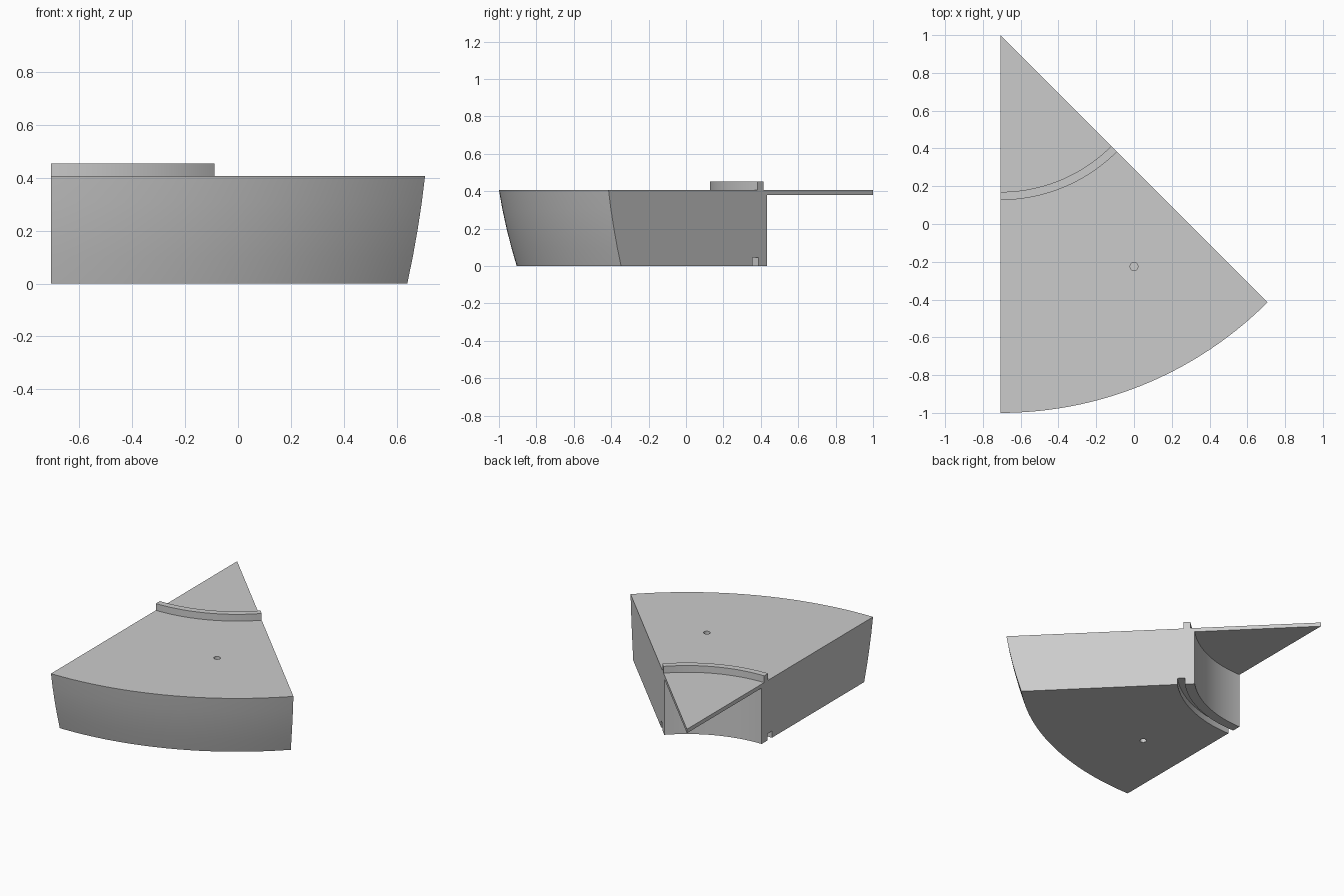
import bpy
import bmesh
from math import sin, cos, radians

if "Cube" in bpy.data.objects:
    bpy.data.objects.remove(bpy.data.objects["Cube"])

# Material
grey = bpy.data.materials.new("plain grey")
grey.use_nodes = True
colour = (0.6, 0.6, 0.6, 1)
grey.diffuse_color = colour
grey.node_tree.nodes["Principled BSDF"].inputs["Base Color"].default_value = colour

APEX_X, APEX_Y = -0.707, 1.0
SWEEP = radians(45)
STEPS = 48
TOP = 0.407

# Cross-section (radius, height): thin tip, ridge, sloped outer wall, groove, inner wall
profile = [
    (0, 0.38), (0, TOP),
    (0.83, TOP), (0.83, 0.453), (0.873, 0.453), (0.873, TOP),
    (2.0, TOP), (1.982, 0.305), (1.96, 0.203), (1.934, 0.1), (1.905, 0),
    (0.913, 0), (0.913, 0.045), (0.866, 0.045), (0.866, 0),
    (0.803, 0), (0.803, 0.38),
]


def add_wedge():
    """Sweep the cross-section about the apex and cap both cut sides."""
    bm = bmesh.new()
    rings = []
    for i in range(STEPS + 1):
        a = SWEEP * i / STEPS
        rings.append([bm.verts.new((APEX_X + r * sin(a), APEX_Y - r * cos(a), z))
                      for r, z in profile])
    n = len(profile)
    for near, far in zip(rings, rings[1:]):
        for j in range(n):
            k = (j + 1) % n
            bm.faces.new((near[j], near[k], far[k], far[j]))
    bm.faces.new(rings[0])
    bm.faces.new(rings[-1])
    bmesh.ops.remove_doubles(bm, verts=bm.verts, dist=1e-5)
    bmesh.ops.recalc_face_normals(bm, faces=bm.faces)
    mesh = bpy.data.meshes.new("wedge_block")
    bm.to_mesh(mesh)
    bm.free()
    obj = bpy.data.objects.new("wedge_block", mesh)
    bpy.context.collection.objects.link(obj)
    mesh.materials.append(grey)
    return obj


def drill(obj, x, y, z):
    """Cut a shallow round peg hole centred on a flat face."""
    bpy.ops.mesh.primitive_cylinder_add(vertices=32, radius=0.021, depth=0.1,
                                        location=(x, y, z))
    cutter = bpy.context.object
    cutter.name = "hole_cutter"
    cutter.hide_render = True
    cutter.data.materials.append(grey)
    mod = obj.modifiers.new("peg_hole", "BOOLEAN")
    mod.operation = "DIFFERENCE"
    mod.solver = "EXACT"
    mod.object = cutter
    bpy.context.view_layer.objects.active = obj
    bpy.ops.object.modifier_apply(modifier=mod.name)
    bpy.data.objects.remove(cutter)


wedge = add_wedge()
drill(wedge, 0, -0.225, TOP)      # top peg hole
drill(wedge, -0.353, -0.33, 0)    # underside peg hole

# Smooth the curved walls, keep the corners crisp
bpy.ops.object.select_all(action="DESELECT")
wedge.select_set(True)
bpy.context.view_layer.objects.active = wedge
bpy.ops.object.shade_smooth_by_angle(angle=radians(30))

----

* [INSTRUCTIONS TO FOLLOW]:
A single number is the answer here: the count of lines in the material above holding the string "cutter".

* [SOLUTION FOR THIS TASK]:
6